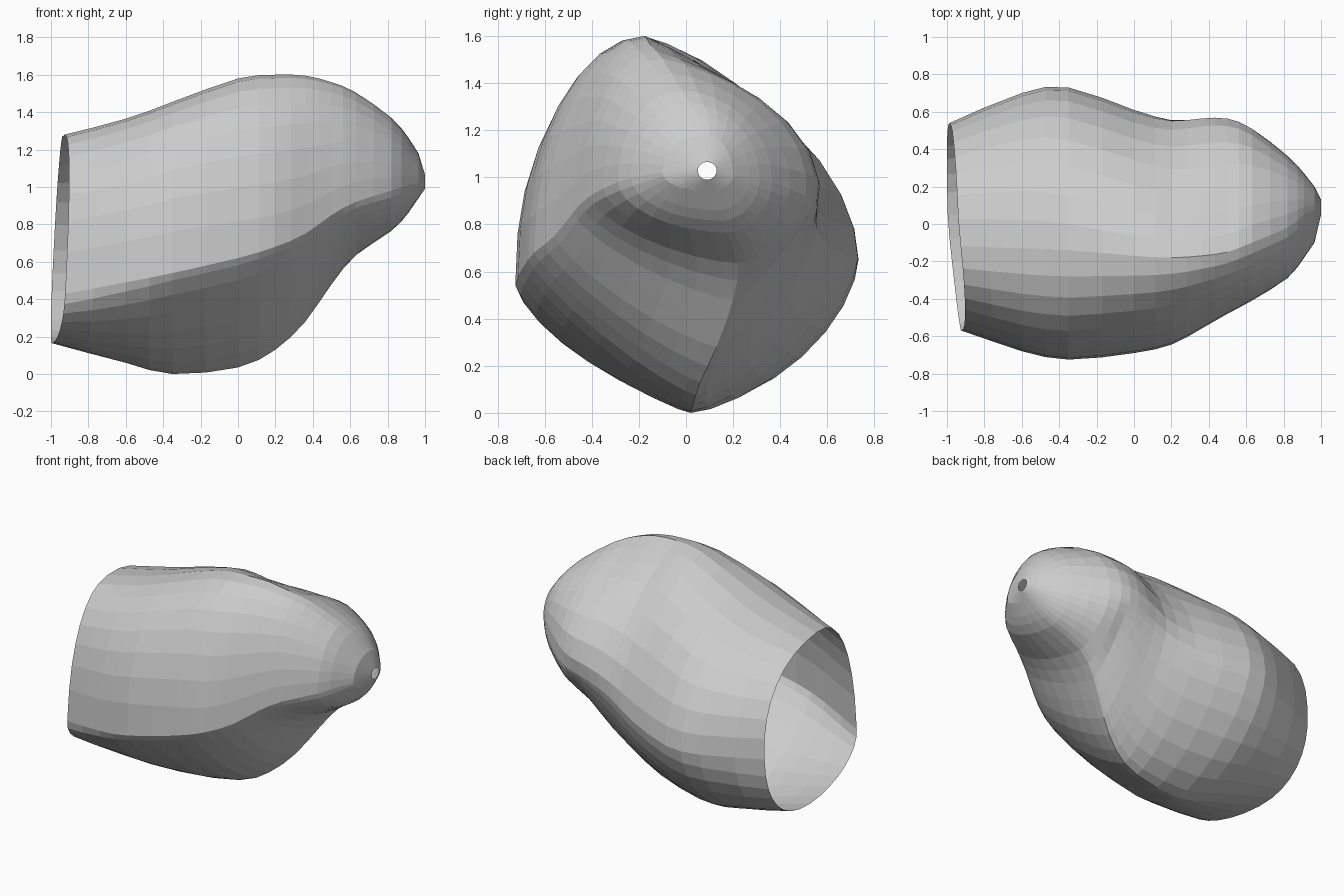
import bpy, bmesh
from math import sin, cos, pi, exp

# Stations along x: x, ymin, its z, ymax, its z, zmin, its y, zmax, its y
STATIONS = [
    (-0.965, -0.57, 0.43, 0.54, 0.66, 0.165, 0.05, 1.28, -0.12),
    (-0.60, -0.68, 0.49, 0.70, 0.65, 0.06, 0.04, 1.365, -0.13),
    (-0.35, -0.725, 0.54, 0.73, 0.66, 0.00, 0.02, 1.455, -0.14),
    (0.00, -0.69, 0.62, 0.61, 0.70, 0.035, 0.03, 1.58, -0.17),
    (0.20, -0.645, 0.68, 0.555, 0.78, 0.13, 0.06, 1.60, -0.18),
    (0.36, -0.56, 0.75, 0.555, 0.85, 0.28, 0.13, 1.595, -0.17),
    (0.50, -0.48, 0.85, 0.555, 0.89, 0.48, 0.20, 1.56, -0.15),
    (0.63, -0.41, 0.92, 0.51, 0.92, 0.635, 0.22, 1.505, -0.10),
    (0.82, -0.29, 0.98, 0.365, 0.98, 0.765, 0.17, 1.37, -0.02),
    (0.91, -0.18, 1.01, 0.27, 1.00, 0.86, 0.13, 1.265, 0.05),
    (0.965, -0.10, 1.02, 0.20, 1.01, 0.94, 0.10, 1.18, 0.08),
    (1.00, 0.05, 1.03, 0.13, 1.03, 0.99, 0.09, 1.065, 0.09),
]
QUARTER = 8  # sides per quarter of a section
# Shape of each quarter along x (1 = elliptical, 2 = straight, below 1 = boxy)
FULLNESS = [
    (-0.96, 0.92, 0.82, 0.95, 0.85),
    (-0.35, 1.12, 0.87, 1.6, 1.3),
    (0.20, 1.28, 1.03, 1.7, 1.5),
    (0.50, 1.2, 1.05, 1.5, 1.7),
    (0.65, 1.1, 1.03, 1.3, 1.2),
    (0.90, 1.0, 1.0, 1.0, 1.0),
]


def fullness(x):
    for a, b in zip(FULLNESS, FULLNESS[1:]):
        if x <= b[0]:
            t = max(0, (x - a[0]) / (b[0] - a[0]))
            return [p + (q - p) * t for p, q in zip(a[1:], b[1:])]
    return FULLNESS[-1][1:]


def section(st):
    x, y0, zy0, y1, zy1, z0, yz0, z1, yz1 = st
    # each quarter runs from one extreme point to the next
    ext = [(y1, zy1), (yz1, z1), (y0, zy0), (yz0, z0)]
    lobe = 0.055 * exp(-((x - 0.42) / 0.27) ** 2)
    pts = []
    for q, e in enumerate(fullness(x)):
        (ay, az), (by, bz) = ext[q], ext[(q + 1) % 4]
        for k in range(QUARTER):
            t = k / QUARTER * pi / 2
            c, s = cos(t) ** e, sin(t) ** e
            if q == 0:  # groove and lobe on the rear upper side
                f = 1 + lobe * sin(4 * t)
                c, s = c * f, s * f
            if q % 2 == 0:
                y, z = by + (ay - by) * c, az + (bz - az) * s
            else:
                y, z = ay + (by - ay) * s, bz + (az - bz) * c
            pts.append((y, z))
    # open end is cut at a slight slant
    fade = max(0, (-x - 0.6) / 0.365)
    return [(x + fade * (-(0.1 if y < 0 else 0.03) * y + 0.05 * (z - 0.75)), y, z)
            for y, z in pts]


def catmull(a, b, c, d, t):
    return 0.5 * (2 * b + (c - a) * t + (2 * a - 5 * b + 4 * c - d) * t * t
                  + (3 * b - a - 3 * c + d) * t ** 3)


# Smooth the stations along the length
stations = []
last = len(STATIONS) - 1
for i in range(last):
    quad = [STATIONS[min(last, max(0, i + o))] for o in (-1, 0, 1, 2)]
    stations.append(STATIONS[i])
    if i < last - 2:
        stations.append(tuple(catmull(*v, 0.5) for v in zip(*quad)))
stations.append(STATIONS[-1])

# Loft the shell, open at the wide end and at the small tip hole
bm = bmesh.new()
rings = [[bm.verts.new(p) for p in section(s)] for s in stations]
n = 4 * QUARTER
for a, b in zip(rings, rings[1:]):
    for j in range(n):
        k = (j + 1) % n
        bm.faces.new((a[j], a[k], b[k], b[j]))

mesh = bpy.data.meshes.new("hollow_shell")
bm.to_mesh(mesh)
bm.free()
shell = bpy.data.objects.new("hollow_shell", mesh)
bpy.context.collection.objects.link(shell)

▶ **The task**
Copy out the whole listing exactly, and don't carry over any pictures.

▶ **Your response**
import bpy, bmesh
from math import sin, cos, pi, exp

# Stations along x: x, ymin, its z, ymax, its z, zmin, its y, zmax, its y
STATIONS = [
    (-0.965, -0.57, 0.43, 0.54, 0.66, 0.165, 0.05, 1.28, -0.12),
    (-0.60, -0.68, 0.49, 0.70, 0.65, 0.06, 0.04, 1.365, -0.13),
    (-0.35, -0.725, 0.54, 0.73, 0.66, 0.00, 0.02, 1.455, -0.14),
    (0.00, -0.69, 0.62, 0.61, 0.70, 0.035, 0.03, 1.58, -0.17),
    (0.20, -0.645, 0.68, 0.555, 0.78, 0.13, 0.06, 1.60, -0.18),
    (0.36, -0.56, 0.75, 0.555, 0.85, 0.28, 0.13, 1.595, -0.17),
    (0.50, -0.48, 0.85, 0.555, 0.89, 0.48, 0.20, 1.56, -0.15),
    (0.63, -0.41, 0.92, 0.51, 0.92, 0.635, 0.22, 1.505, -0.10),
    (0.82, -0.29, 0.98, 0.365, 0.98, 0.765, 0.17, 1.37, -0.02),
    (0.91, -0.18, 1.01, 0.27, 1.00, 0.86, 0.13, 1.265, 0.05),
    (0.965, -0.10, 1.02, 0.20, 1.01, 0.94, 0.10, 1.18, 0.08),
    (1.00, 0.05, 1.03, 0.13, 1.03, 0.99, 0.09, 1.065, 0.09),
]
QUARTER = 8  # sides per quarter of a section
# Shape of each quarter along x (1 = elliptical, 2 = straight, below 1 = boxy)
FULLNESS = [
    (-0.96, 0.92, 0.82, 0.95, 0.85),
    (-0.35, 1.12, 0.87, 1.6, 1.3),
    (0.20, 1.28, 1.03, 1.7, 1.5),
    (0.50, 1.2, 1.05, 1.5, 1.7),
    (0.65, 1.1, 1.03, 1.3, 1.2),
    (0.90, 1.0, 1.0, 1.0, 1.0),
]


def fullness(x):
    for a, b in zip(FULLNESS, FULLNESS[1:]):
        if x <= b[0]:
            t = max(0, (x - a[0]) / (b[0] - a[0]))
            return [p + (q - p) * t for p, q in zip(a[1:], b[1:])]
    return FULLNESS[-1][1:]


def section(st):
    x, y0, zy0, y1, zy1, z0, yz0, z1, yz1 = st
    # each quarter runs from one extreme point to the next
    ext = [(y1, zy1), (yz1, z1), (y0, zy0), (yz0, z0)]
    lobe = 0.055 * exp(-((x - 0.42) / 0.27) ** 2)
    pts = []
    for q, e in enumerate(fullness(x)):
        (ay, az), (by, bz) = ext[q], ext[(q + 1) % 4]
        for k in range(QUARTER):
            t = k / QUARTER * pi / 2
            c, s = cos(t) ** e, sin(t) ** e
            if q == 0:  # groove and lobe on the rear upper side
                f = 1 + lobe * sin(4 * t)
                c, s = c * f, s * f
            if q % 2 == 0:
                y, z = by + (ay - by) * c, az + (bz - az) * s
            else:
                y, z = ay + (by - ay) * s, bz + (az - bz) * c
            pts.append((y, z))
    # open end is cut at a slight slant
    fade = max(0, (-x - 0.6) / 0.365)
    return [(x + fade * (-(0.1 if y < 0 else 0.03) * y + 0.05 * (z - 0.75)), y, z)
            for y, z in pts]


def catmull(a, b, c, d, t):
    return 0.5 * (2 * b + (c - a) * t + (2 * a - 5 * b + 4 * c - d) * t * t
                  + (3 * b - a - 3 * c + d) * t ** 3)


# Smooth the stations along the length
stations = []
last = len(STATIONS) - 1
for i in range(last):
    quad = [STATIONS[min(last, max(0, i + o))] for o in (-1, 0, 1, 2)]
    stations.append(STATIONS[i])
    if i < last - 2:
        stations.append(tuple(catmull(*v, 0.5) for v in zip(*quad)))
stations.append(STATIONS[-1])

# Loft the shell, open at the wide end and at the small tip hole
bm = bmesh.new()
rings = [[bm.verts.new(p) for p in section(s)] for s in stations]
n = 4 * QUARTER
for a, b in zip(rings, rings[1:]):
    for j in range(n):
        k = (j + 1) % n
        bm.faces.new((a[j], a[k], b[k], b[j]))

mesh = bpy.data.meshes.new("hollow_shell")
bm.to_mesh(mesh)
bm.free()
shell = bpy.data.objects.new("hollow_shell", mesh)
bpy.context.collection.objects.link(shell)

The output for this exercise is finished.